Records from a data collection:
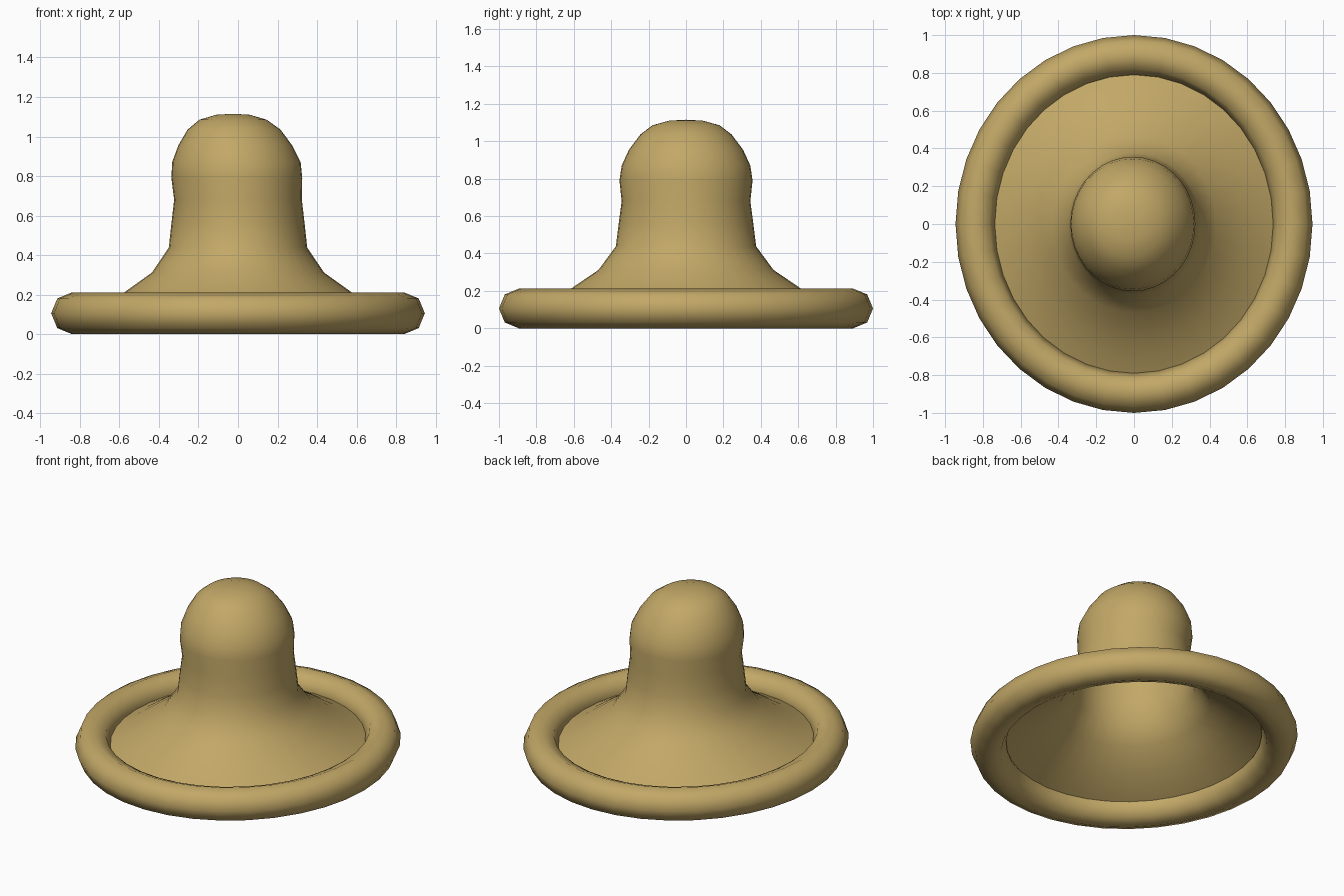
import bpy, bmesh, math

if "Cube" in bpy.data.objects:
    bpy.data.objects.remove(bpy.data.objects["Cube"])

SEGMENTS = 36

straw = bpy.data.materials.new("straw_tan")
straw.diffuse_color = (0.54, 0.39, 0.135, 1)
straw.use_nodes = True
straw.node_tree.nodes["Principled BSDF"].inputs["Base Color"].default_value = straw.diffuse_color


def loft(name, rings, closed=False, cap=False):
    """Skin elliptical rings given as (rx, ry, z, centre_x)."""
    bm = bmesh.new()
    loops = []
    for rx, ry, z, cx in rings:
        loops.append([bm.verts.new((cx + rx * math.cos(a), ry * math.sin(a), z))
                      for a in (math.tau * i / SEGMENTS for i in range(SEGMENTS))])
    pairs = list(zip(loops, loops[1:]))
    if closed:
        pairs.append((loops[-1], loops[0]))
    for low, high in pairs:
        for i in range(SEGMENTS):
            j = (i + 1) % SEGMENTS
            bm.faces.new((low[i], low[j], high[j], high[i]))
    if cap:  # close the top with a fan
        top = bm.verts.new((rings[-1][3], 0, 1.115))
        for i in range(SEGMENTS):
            bm.faces.new((loops[-1][i], loops[-1][(i + 1) % SEGMENTS], top))
    bm.normal_update()
    if closed:
        bmesh.ops.recalc_face_normals(bm, faces=bm.faces[:])
    for f in bm.faces:
        f.smooth = True
    mesh = bpy.data.meshes.new(name)
    bm.to_mesh(mesh)
    bm.free()
    mesh.materials.append(straw)
    obj = bpy.data.objects.new(name, mesh)
    bpy.context.collection.objects.link(obj)
    return obj


# Rolled rim: eight-sided tube swept round an oval
TUBE = 0.106
rim = []
for k in range(8):
    a = math.tau * k / 8
    d = TUBE * math.cos(a)
    rim.append((0.839 + d, 0.894 + d, TUBE + TUBE * math.sin(a), 0))
loft("rolled_rim", rim, closed=True)

# Brim sweeping up into a hollow, slightly leaning crown
loft("brim_and_crown", [
    (0.738, 0.790, 0.115, 0),
    (0.660, 0.705, 0.155, 0),
    (0.575, 0.615, 0.212, 0),
    (0.435, 0.468, 0.312, 0),
    (0.350, 0.375, 0.438, 0),
    (0.337, 0.360, 0.560, 0),
    (0.323, 0.344, 0.680, 0),
    (0.331, 0.356, 0.790, -0.006),
    (0.325, 0.344, 0.870, -0.008),
    (0.288, 0.305, 0.955, -0.014),
    (0.235, 0.245, 1.035, -0.020),
    (0.170, 0.180, 1.085, -0.025),
    (0.085, 0.090, 1.110, -0.025),
], cap=True)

→ Task directions:
The string "SEGMENTS" may appear on lines of the data above; give the number of those lines and nothing more.

→ Result for this task:
6